“There are so many opportunities, prices are down in most places,” says Matt Allen of the North American Savings Bank, a Kansas City, Mo., firm that lends for IRA residential real estate purchases.
To be sure, the many Americans who are struggling to save anything for retirement are far from this sophisticated maneuver. “It is typically someone who has healthy retirement savings,” Allen says.
Real estate can be placed in either of the two varieties of an IRA – a traditional plan or a Roth IRA.
With the former, you make contributions with after-tax dollars, and then can later withdraw those dollars plus gains without tax. Contributions in a regular IRA are made with pre-tax dollars, and later withdrawals are subject to your income tax rate at the time of withdrawal.
“But really, there are so many rules [with IRAs], and there are tax advantages attached to real estate, like depreciation, that you can’t take when the property is in an IRA, that I can’t see what the advantage of this is,” wonders Steven Weydert, a Santa Barbara financial planner.
The investors “are comfortable with real estate” and expecting the tax breaks on gains afforded by an IRA to be worthwhile, shares Allen.
A company must act as custodian of the IRA, from which all rental income is deposited and expenses must be paid.

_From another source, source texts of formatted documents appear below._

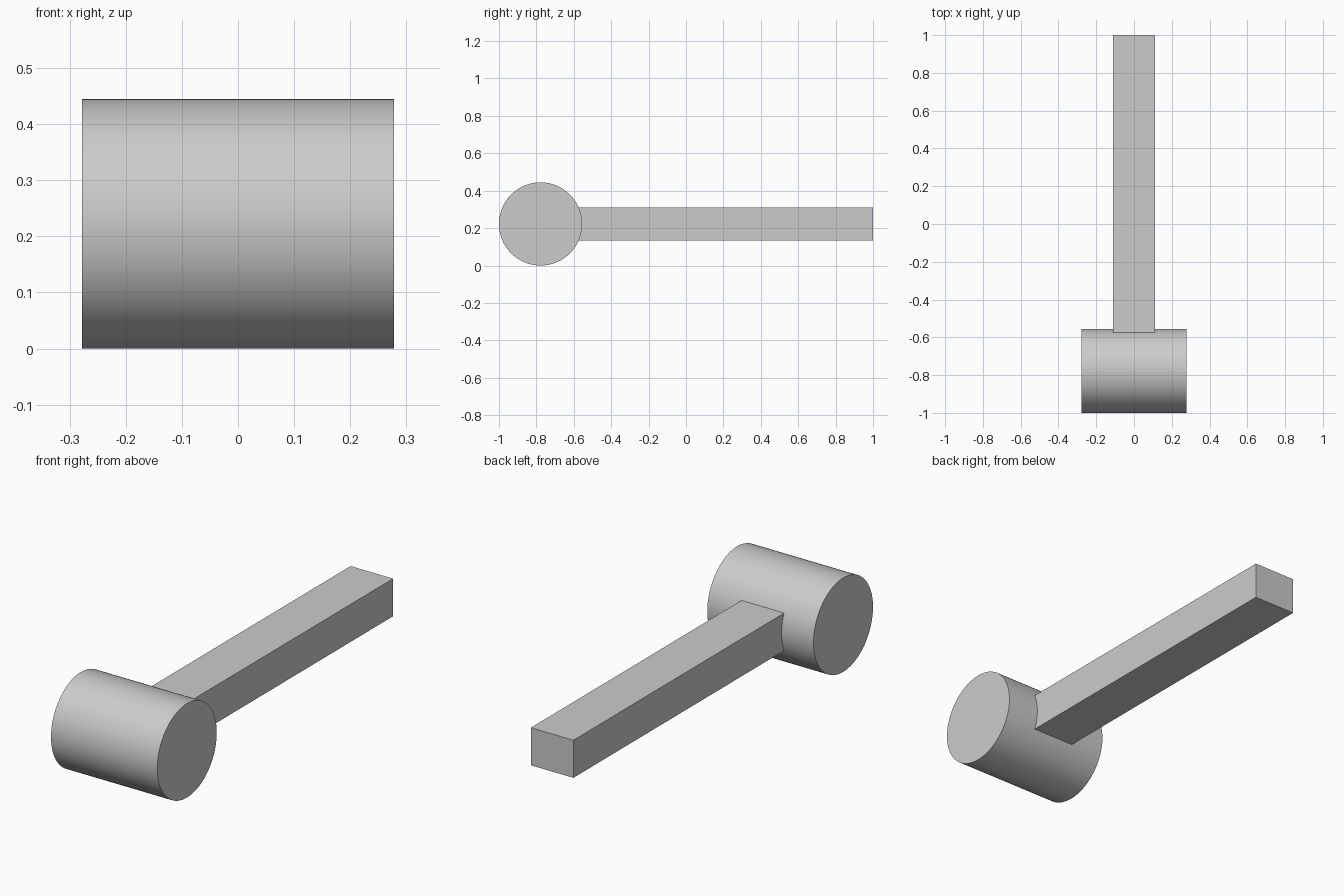
import bpy
import math

default = bpy.data.objects.get("Cube")
if default:
    bpy.data.objects.remove(default, do_unlink=True)

# Single grey material
GREY = (0.6, 0.6, 0.6, 1.0)
grey = bpy.data.materials.new("plain_grey")
grey.use_nodes = True
grey.diffuse_color = GREY
grey.node_tree.nodes["Principled BSDF"].inputs["Base Color"].default_value = GREY

RADIUS = 2 / 9
HEAD_Y = RADIUS - 1
HEAD_LENGTH = 5 / 9
HANDLE_WIDTH, HANDLE_HEIGHT = RADIUS, 0.8 * RADIUS

# Cylindrical head lying along x
bpy.ops.mesh.primitive_cylinder_add(vertices=96, radius=RADIUS, depth=HEAD_LENGTH,
                                    location=(0, HEAD_Y, RADIUS),
                                    rotation=(0, math.pi / 2, 0))
head = bpy.context.object
head.name = "mallet_head"
head.data.materials.append(grey)
bpy.ops.object.transform_apply(location=False, rotation=True, scale=True)

# Rectangular handle running back from the middle of the head
bpy.ops.mesh.primitive_cube_add(size=1, location=(0, (1 + HEAD_Y) / 2, RADIUS))
handle = bpy.context.object
handle.name = "handle"
handle.scale = (HANDLE_WIDTH, 1 - HEAD_Y, HANDLE_HEIGHT)
bpy.ops.object.transform_apply(location=False, rotation=False, scale=True)
handle.data.materials.append(grey)

# Trim the handle to the curve of the head
trim = handle.modifiers.new("fit_to_head", 'BOOLEAN')
trim.operation = 'DIFFERENCE'
trim.solver = 'EXACT'
trim.object = head
bpy.context.view_layer.objects.active = handle
bpy.ops.object.modifier_apply(modifier=trim.name)

# Smooth round side, crisp edges
bpy.ops.object.select_all(action='DESELECT')
head.select_set(True)
bpy.context.view_layer.objects.active = head
bpy.ops.object.shade_smooth_by_angle(angle=math.radians(30))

There are many complex rules to follow so as not to run afoul of the IRS. Look for a firm that is overseen by state banking regulators, advises Mary Mohr, executive director of the Retirement Industry Trust Association, a trade group.